City of Toronto
Vacancies: 1.4% ↓
Rents: $1,360 ↑
If You Can Buy Here, You Can Buy Anywhere
(except perhaps Vancouver)
When the five cities and one borough of Metropolitan Toronto were amalgamated into the City of Toronto in 1997, Toronto became not only the largest city in Canada but the fifth largest in North America.
The city’s apartment market is concentrated in the neighbourhoods that make up the old City of Toronto, the Borough of East York and the City of North York. While the cities of Etobicoke, Scarborough and York are below the city’s average apartment-to-person ratio, they too have a good base of over 82,000 units between them. Average rents remain above the provincial average, but the differences of the pre-amalgamated city remain. With sixty-two daily language papers, Toronto has to be seen as a city of neighbourhoods and ethnic diversity. Investments require careful segmentation of the city’s various communities.
The amalgamated City of Toronto is in the midst of a building boom and a heated housing market. New condominium towers are rising throughout the downtown and the rest of the city, with housing prices increasing sharply. The city is in the midst of building major new transportation infrastructure in the form of the Spadina subway extension and the Eglinton-Crosstown LRT. These factors should drive further intensification and the construction of additional rental apartment supply and an increase in demand.Old Toronto Market Still the Biggest, With Biggest Opportunities for Growth

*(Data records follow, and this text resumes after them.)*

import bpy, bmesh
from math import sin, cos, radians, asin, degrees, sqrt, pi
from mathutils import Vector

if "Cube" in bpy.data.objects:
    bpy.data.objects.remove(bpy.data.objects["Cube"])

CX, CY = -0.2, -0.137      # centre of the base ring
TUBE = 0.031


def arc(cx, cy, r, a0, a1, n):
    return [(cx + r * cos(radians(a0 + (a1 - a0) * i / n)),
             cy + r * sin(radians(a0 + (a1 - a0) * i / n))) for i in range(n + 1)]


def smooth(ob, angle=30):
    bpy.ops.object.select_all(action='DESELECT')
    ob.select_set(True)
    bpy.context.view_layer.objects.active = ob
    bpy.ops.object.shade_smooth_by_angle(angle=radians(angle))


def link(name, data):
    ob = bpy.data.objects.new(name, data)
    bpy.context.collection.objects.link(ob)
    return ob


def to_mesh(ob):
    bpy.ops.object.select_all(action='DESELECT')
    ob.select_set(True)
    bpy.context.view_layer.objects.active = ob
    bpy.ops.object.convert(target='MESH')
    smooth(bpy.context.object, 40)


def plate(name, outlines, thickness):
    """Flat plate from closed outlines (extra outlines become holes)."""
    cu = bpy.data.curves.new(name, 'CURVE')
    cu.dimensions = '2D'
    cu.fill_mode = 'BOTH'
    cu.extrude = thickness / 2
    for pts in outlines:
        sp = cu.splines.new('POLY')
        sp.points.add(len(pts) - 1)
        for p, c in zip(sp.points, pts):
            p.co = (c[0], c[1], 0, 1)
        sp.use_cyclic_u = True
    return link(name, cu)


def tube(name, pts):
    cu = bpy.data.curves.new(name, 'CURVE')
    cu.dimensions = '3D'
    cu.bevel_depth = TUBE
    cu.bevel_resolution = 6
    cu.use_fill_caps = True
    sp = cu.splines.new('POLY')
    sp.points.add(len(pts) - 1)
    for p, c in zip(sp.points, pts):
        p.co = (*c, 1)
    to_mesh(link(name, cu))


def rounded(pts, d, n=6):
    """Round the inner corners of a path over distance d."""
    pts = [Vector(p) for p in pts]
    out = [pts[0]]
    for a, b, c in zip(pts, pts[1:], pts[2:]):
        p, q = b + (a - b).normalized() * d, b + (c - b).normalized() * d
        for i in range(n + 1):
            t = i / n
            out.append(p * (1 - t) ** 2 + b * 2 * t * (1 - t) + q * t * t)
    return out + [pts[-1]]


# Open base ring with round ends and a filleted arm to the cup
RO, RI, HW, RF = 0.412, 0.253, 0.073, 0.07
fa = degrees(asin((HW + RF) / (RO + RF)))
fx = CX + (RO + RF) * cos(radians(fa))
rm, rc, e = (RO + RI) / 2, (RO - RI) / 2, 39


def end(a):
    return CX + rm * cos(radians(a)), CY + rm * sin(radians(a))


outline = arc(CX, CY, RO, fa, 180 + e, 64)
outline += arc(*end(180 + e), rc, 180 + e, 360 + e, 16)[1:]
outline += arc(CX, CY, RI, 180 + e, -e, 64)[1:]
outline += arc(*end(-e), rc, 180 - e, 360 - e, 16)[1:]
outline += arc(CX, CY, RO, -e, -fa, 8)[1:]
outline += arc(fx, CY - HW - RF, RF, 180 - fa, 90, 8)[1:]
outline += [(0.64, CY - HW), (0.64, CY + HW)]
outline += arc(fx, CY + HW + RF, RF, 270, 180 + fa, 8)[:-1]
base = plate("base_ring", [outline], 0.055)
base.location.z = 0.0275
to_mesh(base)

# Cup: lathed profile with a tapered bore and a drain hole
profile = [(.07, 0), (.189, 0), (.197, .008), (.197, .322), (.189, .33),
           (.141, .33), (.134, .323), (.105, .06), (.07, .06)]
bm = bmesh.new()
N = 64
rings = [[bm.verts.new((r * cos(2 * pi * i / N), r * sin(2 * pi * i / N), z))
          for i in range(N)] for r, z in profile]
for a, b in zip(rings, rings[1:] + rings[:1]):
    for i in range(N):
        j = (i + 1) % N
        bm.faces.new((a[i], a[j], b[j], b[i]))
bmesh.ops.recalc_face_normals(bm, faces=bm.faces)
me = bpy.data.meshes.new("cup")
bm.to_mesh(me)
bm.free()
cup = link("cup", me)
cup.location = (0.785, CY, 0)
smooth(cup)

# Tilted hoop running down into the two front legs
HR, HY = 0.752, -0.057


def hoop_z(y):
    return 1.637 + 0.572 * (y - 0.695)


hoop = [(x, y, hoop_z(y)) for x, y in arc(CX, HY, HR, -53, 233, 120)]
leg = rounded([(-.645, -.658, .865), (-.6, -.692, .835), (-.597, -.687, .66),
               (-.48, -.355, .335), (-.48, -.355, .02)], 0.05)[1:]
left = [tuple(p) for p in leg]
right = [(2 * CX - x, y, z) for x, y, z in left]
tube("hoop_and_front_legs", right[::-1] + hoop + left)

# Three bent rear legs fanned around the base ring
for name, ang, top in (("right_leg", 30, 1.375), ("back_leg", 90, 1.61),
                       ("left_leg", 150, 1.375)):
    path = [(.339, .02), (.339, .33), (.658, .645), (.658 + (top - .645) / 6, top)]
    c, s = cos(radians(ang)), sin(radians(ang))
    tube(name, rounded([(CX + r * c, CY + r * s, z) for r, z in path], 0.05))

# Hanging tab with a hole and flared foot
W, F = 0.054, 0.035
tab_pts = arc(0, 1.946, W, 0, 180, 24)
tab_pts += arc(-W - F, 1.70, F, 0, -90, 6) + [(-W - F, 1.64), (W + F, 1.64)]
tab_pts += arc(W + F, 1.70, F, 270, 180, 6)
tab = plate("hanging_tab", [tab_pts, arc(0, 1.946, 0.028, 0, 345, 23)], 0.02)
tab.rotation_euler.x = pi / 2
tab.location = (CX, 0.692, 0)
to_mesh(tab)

The neighbourhoods comprising the pre-amalgamation City of Toronto and the Borough of East York represent the largest established market of rental apartments in the province of Ontario, second only to the Island of Montreal as the largest market in Canada.

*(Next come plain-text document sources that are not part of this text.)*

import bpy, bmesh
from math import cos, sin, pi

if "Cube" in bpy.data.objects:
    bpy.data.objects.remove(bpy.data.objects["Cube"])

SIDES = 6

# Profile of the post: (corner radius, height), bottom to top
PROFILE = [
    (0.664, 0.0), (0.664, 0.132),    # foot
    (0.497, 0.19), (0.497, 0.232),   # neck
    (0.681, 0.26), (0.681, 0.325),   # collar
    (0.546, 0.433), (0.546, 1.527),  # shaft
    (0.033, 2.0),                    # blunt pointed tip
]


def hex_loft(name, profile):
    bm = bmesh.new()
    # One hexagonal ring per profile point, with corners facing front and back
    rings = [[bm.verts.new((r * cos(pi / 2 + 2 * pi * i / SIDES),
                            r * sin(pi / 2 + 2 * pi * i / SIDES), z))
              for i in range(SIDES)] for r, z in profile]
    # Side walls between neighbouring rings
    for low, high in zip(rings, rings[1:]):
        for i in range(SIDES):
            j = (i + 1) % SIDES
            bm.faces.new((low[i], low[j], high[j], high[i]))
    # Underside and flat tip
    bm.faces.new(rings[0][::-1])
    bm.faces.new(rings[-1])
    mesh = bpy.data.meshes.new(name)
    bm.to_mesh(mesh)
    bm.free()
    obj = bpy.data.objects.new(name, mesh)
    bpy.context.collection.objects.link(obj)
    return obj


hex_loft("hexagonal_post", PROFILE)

In the early 1990s, the old City of Toronto faced problems of job losses and increased poverty as the city’s manufacturing base shut down. However, these losses have been replaced by the service sector and high-tech jobs, and depressed neighbourhoods around the city’s downtown core have revitalised from the influx of workers and new residents. The amalgamated City of Toronto has identified thirteen priority neighbourhoods where poverty and urban decay are a concern, but only one of those (Crescent Town, in southeast East York) is found in the old City of Toronto or the Borough of East York. Once undesirable neighbourhoods like Liberty Village and West Queen West are now fashionable places to live and work.
The increase in jobs and development in and around the core has raised housing prices such that renters have found it uneconomical to buy a mortgage. The factors that have drawn people to these neighbourhoods have increased demand for rental units, which will push down vacancy rates and push up rents. New supply may materialise in the Portlands and the east Waterfront, but they’ll likely be snapped up as quickly as they’re put on the market.

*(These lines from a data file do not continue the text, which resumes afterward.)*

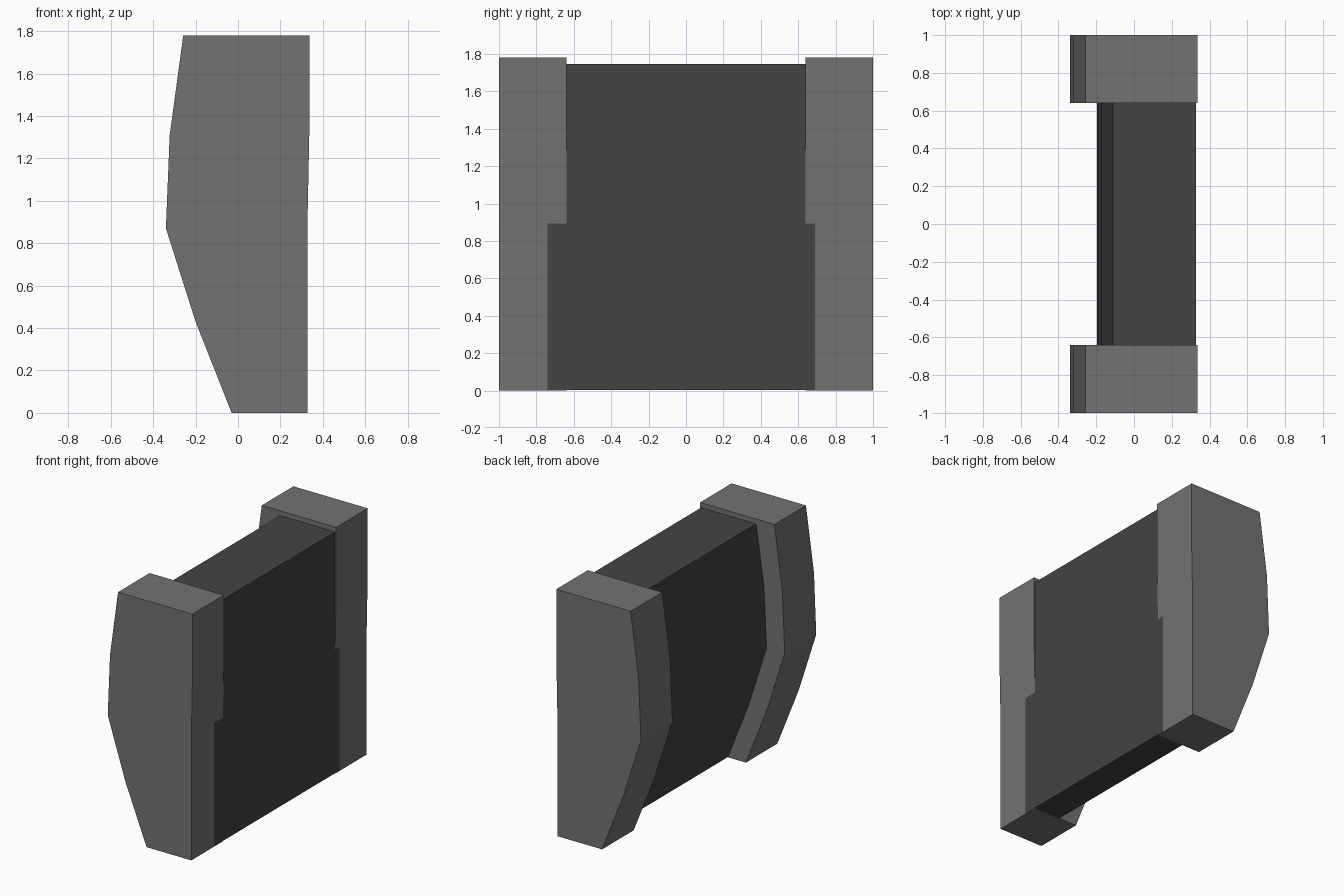
import bpy
import bmesh

cube = bpy.data.objects.get("Cube")
if cube:
    bpy.data.objects.remove(cube, do_unlink=True)


def flat_material(name, value):
    mat = bpy.data.materials.new(name)
    mat.use_nodes = True
    colour = (value, value, value, 1)
    mat.diffuse_color = colour
    mat.node_tree.nodes["Principled BSDF"].inputs["Base Color"].default_value = colour
    return mat


def extrude_profile(name, profile, y_min, y_max, mat):
    """Extrude an (x, z) outline along y into a closed solid."""
    bm = bmesh.new()
    face = bm.faces.new([bm.verts.new((x, y_min, z)) for x, z in profile])
    result = bmesh.ops.extrude_face_region(bm, geom=[face])
    new_verts = [v for v in result["geom"] if isinstance(v, bmesh.types.BMVert)]
    bmesh.ops.translate(bm, verts=new_verts, vec=(0, y_max - y_min, 0))
    bmesh.ops.recalc_face_normals(bm, faces=bm.faces)
    mesh = bpy.data.meshes.new(name)
    bm.to_mesh(mesh)
    bm.free()
    mesh.materials.append(mat)
    obj = bpy.data.objects.new(name, mesh)
    bpy.context.collection.objects.link(obj)
    return obj


light_grey = flat_material("light grey", 0.17)
dark_grey = flat_material("dark grey", 0.057)

# End caps: flat on one side, bulging on the other
cap_profile = [(-0.03, 0), (0.327, 0), (0.327, 0.87), (0.336, 1.31), (0.336, 1.78),
               (-0.258, 1.78), (-0.322, 1.31), (-0.34, 0.87), (-0.2, 0.43)]
for name, y_min in (("front_cap", -1), ("back_cap", 0.64)):
    extrude_profile(name, cap_profile, y_min, y_min + 0.36, light_grey)

# Middle panel: same bulge set inward, its flat side lapping over the caps
panel_profile = [(0.112, 0.003), (0.3275, 0.003), (0.3275, 1.745), (-0.112, 1.745),
                 (-0.175, 1.31), (-0.195, 0.87), (-0.055, 0.43)]
extrude_profile("middle_panel", panel_profile, -0.74, 0.69, dark_grey)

- The best market in Toronto is midtown (Yonge-Eglinton and Yonge-St. Clair), but you’ll pay for it.
- Deep pockets required throughout the whole district.
- Given prices, it may be best to reposition current buildings rather than buying new ones.
- Underlying land values could exceed buildings’ revenues.
- Excess density is extremely valuable, allowing possibly tearing down stock and building larger in the same footprint.
- Co-op and condominium status highly sought after.